▸ WHAT THE EXERCISE ASKS
Report every line below that has the string "dark" in it.

(Collection entries)
_ _ _ _

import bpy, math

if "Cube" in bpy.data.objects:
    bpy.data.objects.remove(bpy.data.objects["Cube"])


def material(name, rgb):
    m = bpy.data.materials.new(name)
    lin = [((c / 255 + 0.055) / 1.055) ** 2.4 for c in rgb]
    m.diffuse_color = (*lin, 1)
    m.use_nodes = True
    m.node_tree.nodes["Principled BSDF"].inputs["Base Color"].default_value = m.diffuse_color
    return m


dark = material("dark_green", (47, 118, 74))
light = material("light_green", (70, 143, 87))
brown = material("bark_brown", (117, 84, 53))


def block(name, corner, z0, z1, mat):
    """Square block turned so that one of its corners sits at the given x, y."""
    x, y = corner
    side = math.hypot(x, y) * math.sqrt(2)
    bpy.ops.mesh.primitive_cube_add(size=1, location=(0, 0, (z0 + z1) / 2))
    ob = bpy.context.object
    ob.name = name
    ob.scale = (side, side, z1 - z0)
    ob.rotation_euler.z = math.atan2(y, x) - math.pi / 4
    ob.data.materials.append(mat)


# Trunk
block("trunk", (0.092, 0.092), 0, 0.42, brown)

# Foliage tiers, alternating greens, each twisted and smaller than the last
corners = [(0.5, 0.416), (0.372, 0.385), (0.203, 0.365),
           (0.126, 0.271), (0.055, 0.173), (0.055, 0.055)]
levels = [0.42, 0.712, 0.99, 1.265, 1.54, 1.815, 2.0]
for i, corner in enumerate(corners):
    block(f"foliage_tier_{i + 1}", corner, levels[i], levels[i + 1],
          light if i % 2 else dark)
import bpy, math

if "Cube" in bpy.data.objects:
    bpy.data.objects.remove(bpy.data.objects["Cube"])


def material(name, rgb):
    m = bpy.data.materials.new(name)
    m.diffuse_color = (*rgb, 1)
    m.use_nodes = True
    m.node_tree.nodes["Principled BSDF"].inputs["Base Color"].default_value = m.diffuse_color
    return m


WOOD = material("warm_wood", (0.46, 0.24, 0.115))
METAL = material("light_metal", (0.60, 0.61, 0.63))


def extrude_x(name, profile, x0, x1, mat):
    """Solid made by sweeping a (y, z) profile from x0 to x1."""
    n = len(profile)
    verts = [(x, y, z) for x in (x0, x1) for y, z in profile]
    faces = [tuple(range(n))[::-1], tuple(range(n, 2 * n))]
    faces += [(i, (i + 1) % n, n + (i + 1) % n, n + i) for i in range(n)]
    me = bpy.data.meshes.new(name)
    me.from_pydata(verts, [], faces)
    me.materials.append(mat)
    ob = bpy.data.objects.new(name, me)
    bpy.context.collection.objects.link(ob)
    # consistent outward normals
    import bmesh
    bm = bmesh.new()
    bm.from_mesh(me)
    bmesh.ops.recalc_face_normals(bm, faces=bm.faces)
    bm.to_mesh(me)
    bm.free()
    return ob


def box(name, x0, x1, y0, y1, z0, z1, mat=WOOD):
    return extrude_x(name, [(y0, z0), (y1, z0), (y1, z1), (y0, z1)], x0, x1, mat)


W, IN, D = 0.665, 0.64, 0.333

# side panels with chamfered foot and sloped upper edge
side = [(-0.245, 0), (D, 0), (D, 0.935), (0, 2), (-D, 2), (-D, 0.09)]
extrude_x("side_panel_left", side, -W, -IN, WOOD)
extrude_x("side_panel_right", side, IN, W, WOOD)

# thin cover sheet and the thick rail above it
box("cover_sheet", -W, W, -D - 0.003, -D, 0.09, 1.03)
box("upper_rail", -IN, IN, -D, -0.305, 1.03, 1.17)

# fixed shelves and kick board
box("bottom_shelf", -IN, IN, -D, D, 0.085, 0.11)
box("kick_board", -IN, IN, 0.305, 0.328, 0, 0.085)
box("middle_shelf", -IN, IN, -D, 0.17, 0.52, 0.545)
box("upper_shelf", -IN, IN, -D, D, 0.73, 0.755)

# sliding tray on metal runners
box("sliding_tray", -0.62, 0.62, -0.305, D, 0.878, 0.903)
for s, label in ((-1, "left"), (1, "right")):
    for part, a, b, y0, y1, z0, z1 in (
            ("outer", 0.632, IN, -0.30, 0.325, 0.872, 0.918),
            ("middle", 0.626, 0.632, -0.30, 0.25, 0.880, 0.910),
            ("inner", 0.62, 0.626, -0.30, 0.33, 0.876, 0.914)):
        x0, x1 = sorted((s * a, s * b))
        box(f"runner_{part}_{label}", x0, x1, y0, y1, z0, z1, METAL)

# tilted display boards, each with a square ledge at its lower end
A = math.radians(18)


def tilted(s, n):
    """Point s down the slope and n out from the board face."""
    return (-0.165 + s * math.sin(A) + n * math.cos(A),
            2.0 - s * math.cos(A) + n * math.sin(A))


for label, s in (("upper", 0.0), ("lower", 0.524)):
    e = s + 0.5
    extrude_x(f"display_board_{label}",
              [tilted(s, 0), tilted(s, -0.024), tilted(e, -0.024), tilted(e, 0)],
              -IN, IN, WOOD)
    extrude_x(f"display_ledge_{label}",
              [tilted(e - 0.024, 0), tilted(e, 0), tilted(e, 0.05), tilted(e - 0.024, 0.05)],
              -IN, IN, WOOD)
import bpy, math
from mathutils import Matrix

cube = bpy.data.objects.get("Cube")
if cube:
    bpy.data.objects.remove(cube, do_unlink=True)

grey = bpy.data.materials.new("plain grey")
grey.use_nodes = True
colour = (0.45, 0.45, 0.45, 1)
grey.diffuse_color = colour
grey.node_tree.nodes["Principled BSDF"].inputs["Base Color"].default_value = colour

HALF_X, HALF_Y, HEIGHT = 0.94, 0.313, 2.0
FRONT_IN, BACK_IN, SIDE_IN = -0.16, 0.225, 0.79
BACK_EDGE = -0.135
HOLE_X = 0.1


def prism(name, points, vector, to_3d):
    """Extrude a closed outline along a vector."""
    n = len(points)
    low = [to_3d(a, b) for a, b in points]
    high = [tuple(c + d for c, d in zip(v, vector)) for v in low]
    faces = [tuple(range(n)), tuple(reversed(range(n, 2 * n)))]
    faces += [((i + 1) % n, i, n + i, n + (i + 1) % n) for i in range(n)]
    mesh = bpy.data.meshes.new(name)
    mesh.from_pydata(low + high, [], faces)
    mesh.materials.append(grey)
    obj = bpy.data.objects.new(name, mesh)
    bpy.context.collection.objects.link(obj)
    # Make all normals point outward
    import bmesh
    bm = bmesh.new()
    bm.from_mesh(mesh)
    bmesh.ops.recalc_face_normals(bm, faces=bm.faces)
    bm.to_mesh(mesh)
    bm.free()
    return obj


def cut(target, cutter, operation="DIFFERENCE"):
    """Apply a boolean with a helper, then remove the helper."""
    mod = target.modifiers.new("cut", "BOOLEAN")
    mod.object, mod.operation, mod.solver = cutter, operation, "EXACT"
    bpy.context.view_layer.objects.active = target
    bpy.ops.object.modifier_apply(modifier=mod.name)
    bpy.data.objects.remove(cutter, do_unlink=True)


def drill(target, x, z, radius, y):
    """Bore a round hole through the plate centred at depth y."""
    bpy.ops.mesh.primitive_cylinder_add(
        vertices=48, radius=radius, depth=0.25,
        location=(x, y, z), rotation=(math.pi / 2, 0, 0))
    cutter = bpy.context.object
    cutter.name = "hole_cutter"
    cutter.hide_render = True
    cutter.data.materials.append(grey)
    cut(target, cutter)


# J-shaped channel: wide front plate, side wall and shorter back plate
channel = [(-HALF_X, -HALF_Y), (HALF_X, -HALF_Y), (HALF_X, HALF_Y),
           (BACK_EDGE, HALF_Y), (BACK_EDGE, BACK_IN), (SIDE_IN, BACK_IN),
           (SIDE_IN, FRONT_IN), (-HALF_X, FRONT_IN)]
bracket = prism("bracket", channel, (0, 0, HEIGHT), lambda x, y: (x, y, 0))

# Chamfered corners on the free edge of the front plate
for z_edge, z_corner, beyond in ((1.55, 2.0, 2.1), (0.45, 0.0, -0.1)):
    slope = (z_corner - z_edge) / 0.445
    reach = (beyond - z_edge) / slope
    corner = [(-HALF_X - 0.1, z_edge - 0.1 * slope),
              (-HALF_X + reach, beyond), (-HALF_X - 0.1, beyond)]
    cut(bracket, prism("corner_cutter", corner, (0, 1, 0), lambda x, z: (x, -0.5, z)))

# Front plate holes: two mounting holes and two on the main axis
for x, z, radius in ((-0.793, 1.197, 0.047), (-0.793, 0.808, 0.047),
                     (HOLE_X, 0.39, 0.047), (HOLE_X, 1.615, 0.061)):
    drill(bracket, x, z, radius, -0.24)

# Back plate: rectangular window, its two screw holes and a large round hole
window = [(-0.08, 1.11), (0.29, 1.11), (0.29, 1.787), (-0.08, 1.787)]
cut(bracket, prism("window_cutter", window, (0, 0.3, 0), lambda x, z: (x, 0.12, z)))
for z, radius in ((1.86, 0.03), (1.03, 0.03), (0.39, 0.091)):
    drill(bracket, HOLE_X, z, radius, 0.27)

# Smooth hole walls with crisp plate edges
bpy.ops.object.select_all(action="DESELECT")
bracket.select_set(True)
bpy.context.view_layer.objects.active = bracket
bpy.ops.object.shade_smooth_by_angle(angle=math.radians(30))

_ _ _ _

▸ EXPECTED ANSWER
dark = material("dark_green", (47, 118, 74))
          light if i % 2 else dark)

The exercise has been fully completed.